• 15 percent haven’t paid rent or a utility bill on time
• 14 percent skipped a meal
Who is Addicted to Shopping?
More than 80 percent of both genders agree that women are more compulsive about shopping than men. In particular, young women 18-34 are more likely to be “addicted” with 73 percent agreeing that they “love shopping and buying things” and (24 percent) confessing that their friends think they are a shopaholic. Furthermore, men tend to spend money on bigger ticket items such as cars, car accessories and electronic gadgets, while women spend more on makeup, clothing, shoes and fashion accessories.
Reasons for Compulsive Shopping
The reasons for adults compulsive shopping seem to be two-fold with the study finding 74 percent blaming America’s materialistic culture and others believing emotional issues are the root cause:
• 72 percent think compulsive shoppers are unhappy
• 68 percent think compulsive shoppers are stressed
• 66 percent think compulsive shoppers are lonely
• 55 percent say shopping is a good way to cheer up
• 45 percent say shopping is a good way to relieve stress
Does Digital and Social Media Fuel the Habit?
With today’s growing digital landscape, access to online and mobile shopping sites is a huge contributor to the compulsive shopping habits of Americans. A whopping 88 percent shop online, and cite the following reasons:
• 79 percent because of its convenience and ability to locate hard to find items
• 64 percent agree that it is much easier to spend money online versus brick-and-mortar stores
• 26 percent because they are bored
Drastically growing as a convenient way to make purchases, 20 percent of adults buy things via mobile devices, and mention the following reasons:
• 58 percent said because of its convenience
• 28 percent said when they are bored
In addition, 21 percent of adults enjoy friending brands on Facebook and young women 18-34 are most likely to subscribe to an “online deal” site such as Gilt Groupe, Rue La La or Hautelook (41 percent).
About Oxygen’s New Docu-Series “My Shopping Addiction”
Oxygen’s authentic new docu-series, “My Shopping Addiction,” gives viewers an inside look at what happens when their shopping obsession causes their finances and lives to spiral out of control. Each hour-long episode follows two different shopping addicts that will be forced to face their problem head on with the help of a clinical psychologist who will guide them on the road to recovery. On Monday, October 15 at 11pm ET/PT, the premiere episode will follow Heather, whose shopping addiction began 10 years ago after she inherited a large sum of money from her grandmother. Heather has spent hundreds of thousands of dollars shopping and if she’s not careful, she could lose it all. The episode also captures Roshanda, who borrows money from friends and family in order to pack her home full of products from the 99 cent store. With the help of psychologists, Dr. Ramani and Dr. David Tolin, these women will be forced to face their issues and get to the bottom of their addiction once and for all.
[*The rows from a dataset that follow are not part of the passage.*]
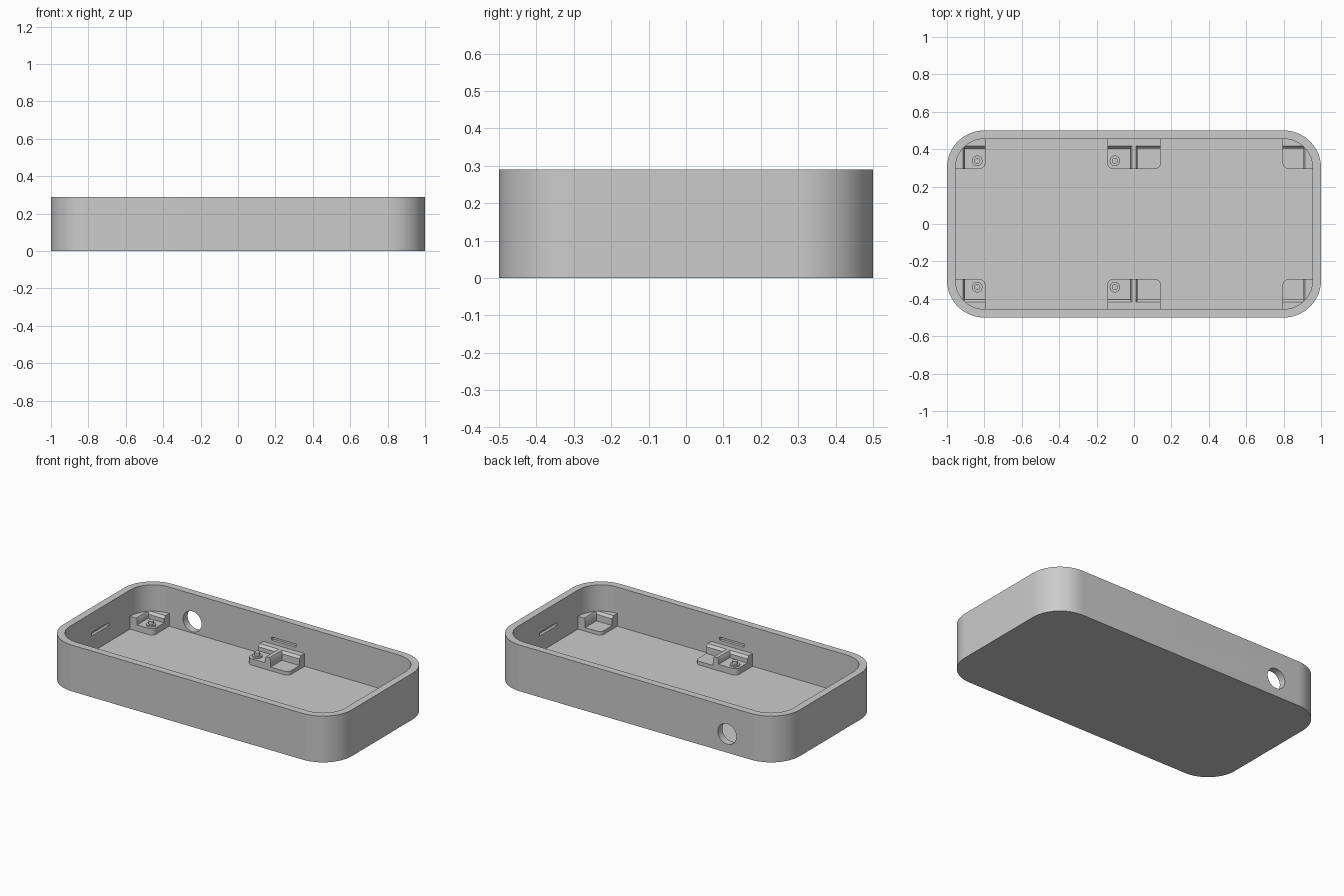
import bpy, bmesh
from math import sin, cos, pi

cube = bpy.data.objects.get("Cube")
if cube:
    bpy.data.objects.remove(cube, do_unlink=True)

HEIGHT, FLOOR, WALL = 0.29, 0.045, 0.045
RIB_TOP = 0.125

grey = bpy.data.materials.new("plain_grey")
grey.use_nodes = True
grey.diffuse_color = (0.6, 0.6, 0.6, 1)
grey.node_tree.nodes["Principled BSDF"].inputs["Base Color"].default_value = (0.6, 0.6, 0.6, 1)


def arc(cx, cy, r, start, steps=24, sweep=pi / 2):
    return [(cx + r * cos(start + sweep * i / steps), cy + r * sin(start + sweep * i / steps))
            for i in range(steps + 1)]


def rounded_rect(hx, hy, r):
    corners = [(1, 1), (-1, 1), (-1, -1), (1, -1)]
    return [p for i, (sx, sy) in enumerate(corners)
            for p in arc(sx * (hx - r), sy * (hy - r), r, i * pi / 2)]


def rect(x0, x1, hy):
    return [(x0, -hy), (x1, -hy), (x1, hy), (x0, hy)]


def loft(name, layers):
    """Solid through stacked outlines, given as (outline, z)."""
    bm = bmesh.new()
    rings = [[bm.verts.new((x, y, z)) for x, y in outline] for outline, z in layers]
    bm.faces.new(rings[0])
    bm.faces.new(rings[-1])
    n = len(rings[0])
    for low, high in zip(rings, rings[1:]):
        for i in range(n):
            j = (i + 1) % n
            bm.faces.new((low[i], low[j], high[j], high[i]))
    bmesh.ops.recalc_face_normals(bm, faces=bm.faces)
    mesh = bpy.data.meshes.new(name)
    bm.to_mesh(mesh)
    bm.free()
    obj = bpy.data.objects.new(name, mesh)
    bpy.context.collection.objects.link(obj)
    mesh.materials.append(grey)
    return obj


def select(obj):
    bpy.ops.object.select_all(action='DESELECT')
    obj.select_set(True)
    bpy.context.view_layer.objects.active = obj


def cut(obj, cutters):
    select(obj)
    for cutter in cutters:
        mod = obj.modifiers.new("cut", 'BOOLEAN')
        mod.operation = 'DIFFERENCE'
        mod.solver = 'EXACT'
        mod.object = cutter
        bpy.ops.object.modifier_apply(modifier=mod.name)


def smooth(obj):
    select(obj)
    bpy.ops.object.shade_smooth_by_angle(angle=pi / 6)


def box(name, x, y, z, hx, hy, hz):
    outline = [(px + x, py + y) for px, py in rect(-hx, hx, hy)]
    return loft(name, [(outline, z - hz), (outline, z + hz)])


# Open tray with rounded corners
tray = loft("tray", [(rounded_rect(1, 0.5, 0.2), 0), (rounded_rect(1, 0.5, 0.2), HEIGHT)])
inner = rounded_rect(1 - WALL, 0.5 - WALL, 0.2 - WALL)
cutters = [loft("cavity_cutter", [(inner, FLOOR), (inner, HEIGHT + 0.1)])]

# Snap slots in the middle of each inner wall
for s in (-1, 1):
    cutters.append(box("end_slot_cutter", s * 0.95, 0, 0.157, 0.023, 0.085, 0.01))
    cutters.append(box("side_slot_cutter", 0, s * 0.45, 0.157, 0.085, 0.023, 0.01))

# Round cable hole in the back wall
bpy.ops.mesh.primitive_cylinder_add(vertices=48, radius=0.064, depth=0.2,
                                    location=(-0.635, 0.48, 0.117), rotation=(pi / 2, 0, 0))
hole = bpy.context.object
hole.name = "cable_hole_cutter"
hole.data.materials.append(grey)
cutters.append(hole)
cut(tray, cutters)
smooth(tray)

# Two board-shaped pockets with flared lips that carve the supports
pockets = []
for x0, x1, seat in ((-0.905, -0.02, 0.085), (0.02, 0.905, 0.068)):
    straight, flared = rect(x0, x1, 0.405), rect(x0 - 0.008, x1 + 0.008, 0.418)
    pockets.append(loft("board_pocket_cutter",
                        [(straight, seat), (straight, RIB_TOP - 0.015),
                         (flared, RIB_TOP), (flared, RIB_TOP + 0.1)]))

# Corner and middle board supports
corner = (arc(0.825, 0.325, 0.03, pi, 8) + [(0.975, 0.295)]
          + arc(0.8, 0.3, 0.175, 0) + [(0.795, 0.475)])
middle = (arc(-0.113, 0.325, 0.03, pi, 8) + arc(0.113, 0.325, 0.03, 1.5 * pi, 8)
          + [(0.143, 0.475), (-0.143, 0.475)])
for sy, side in ((1, "back"), (-1, "front")):
    for sx, shape, place in ((-1, corner, "right"), (1, corner, "left"), (1, middle, "middle")):
        outline = [(sx * x, sy * y) for x, y in shape]
        support = loft(f"{side}_{place}_support", [(outline, FLOOR - 0.005), (outline, RIB_TOP)])
        cut(support, pockets)
        smooth(support)

    # Stepped locating pegs for the right-hand board
    for x in (-0.838, -0.102):
        wide, narrow = (arc(x, sy * 0.338, r, 0, 23, 2 * pi * 23 / 24) for r in (0.028, 0.016))
        peg = loft(f"{side}_peg", [(wide, 0.08), (wide, 0.094), (narrow, 0.094), (narrow, 0.115)])
        smooth(peg)

for cutter in cutters + pockets:
    bpy.data.objects.remove(cutter, do_unlink=True)
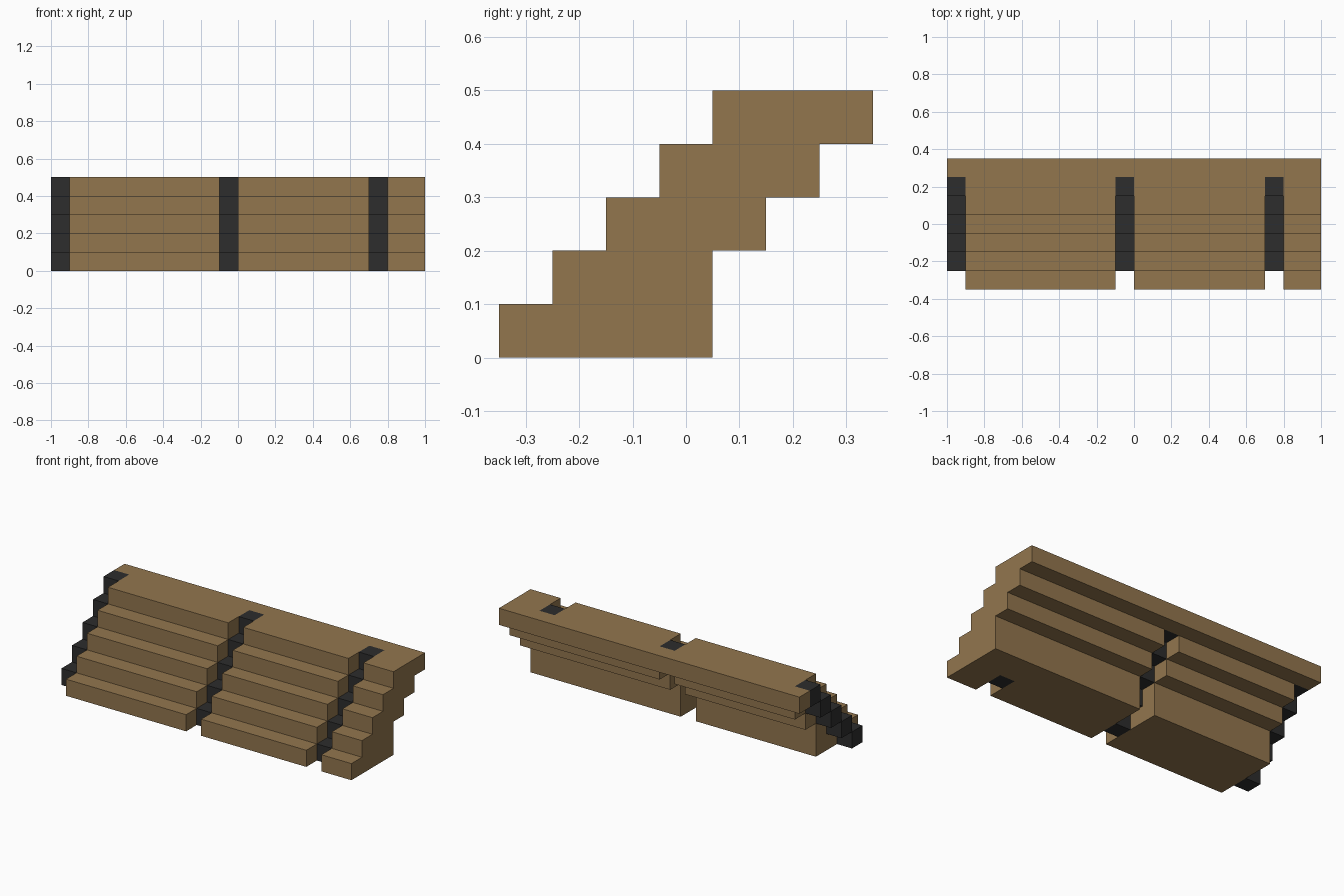
import bpy
import bmesh

cube = bpy.data.objects.get("Cube")
if cube:
    bpy.data.objects.remove(cube, do_unlink=True)

S = 0.1                                   # riser height and tread depth
LEVELS = range(5)
FRONT = [-0.35 + S * i for i in LEVELS]   # front of each step
BACK = [0.05, 0.05, 0.15, 0.25, 0.35]     # back of each step


def material(name, color):
    mat = bpy.data.materials.new(name)
    mat.use_nodes = True
    mat.diffuse_color = color
    mat.node_tree.nodes["Principled BSDF"].inputs["Base Color"].default_value = color
    return mat


wood = material("brown wood", (0.29, 0.182, 0.076, 1))
dark = material("charcoal", (0.026, 0.026, 0.026, 1))


def add_prism(bm, profile, x0, x1):
    """Extrude a (y, z) outline from x0 to x1."""
    face = bm.faces.new([bm.verts.new((x0, y, z)) for y, z in profile])
    side = bmesh.ops.extrude_face_region(bm, geom=[face])["geom"]
    verts = [v for v in side if isinstance(v, bmesh.types.BMVert)]
    bmesh.ops.translate(bm, vec=(x1 - x0, 0, 0), verts=verts)


def box_profile(y0, y1, level):
    z = S * level
    return [(y0, z), (y1, z), (y1, z + S), (y0, z + S)]


def make(name, mat, profiles, x0, x1):
    bm = bmesh.new()
    for profile in profiles:
        add_prism(bm, profile, x0, x1)
    bmesh.ops.recalc_face_normals(bm, faces=bm.faces)
    mesh = bpy.data.meshes.new(name)
    bm.to_mesh(mesh)
    bm.free()
    mesh.materials.append(mat)
    obj = bpy.data.objects.new(name, mesh)
    bpy.context.collection.objects.link(obj)


# Stepped outline: up the front, then down the back
stairs = []
for i in LEVELS:
    stairs += [(FRONT[i], S * i), (FRONT[i], S * (i + 1))]
for i in reversed(LEVELS):
    stairs.append((BACK[i], S * (i + 1)))
    stairs.append((BACK[i], S * i))
stairs = [p for i, p in enumerate(stairs) if p != stairs[i - 1]]

# Three flights of steps
for name, x0, x1 in (("right_flight", -0.9, -0.1),
                     ("middle_flight", 0.0, 0.7),
                     ("left_flight", 0.8, 1.0)):
    make(name, wood, [stairs], x0, x1)

# Recessed dark strips between the flights, one block per step
strips = [box_profile(FRONT[i] + S, FRONT[i] + 2 * S, i) for i in LEVELS]
for name, x0 in (("right_strip", -1.0), ("middle_strip", -0.1), ("left_strip", 0.7)):
    make(name, dark, strips, x0, x0 + S)

# Top step runs behind the two open strips
rail = [box_profile(BACK[-1] - S, BACK[-1], LEVELS[-1])]
make("right_top_rail", wood, rail, -1.0, -0.9)
make("middle_top_rail", wood, rail, -0.1, 0.0)

# Solid wooden backing behind the left strip
backing = [box_profile(FRONT[i] + 2 * S, BACK[i], i) for i in LEVELS]
make("left_strip_backing", wood, backing, 0.7, 0.8)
“My Shopping Addiction” is produced by Screaming Flea Productions with Matt Chan, Jodi Flynn and Jeff Kuntz serving as Executive Producers.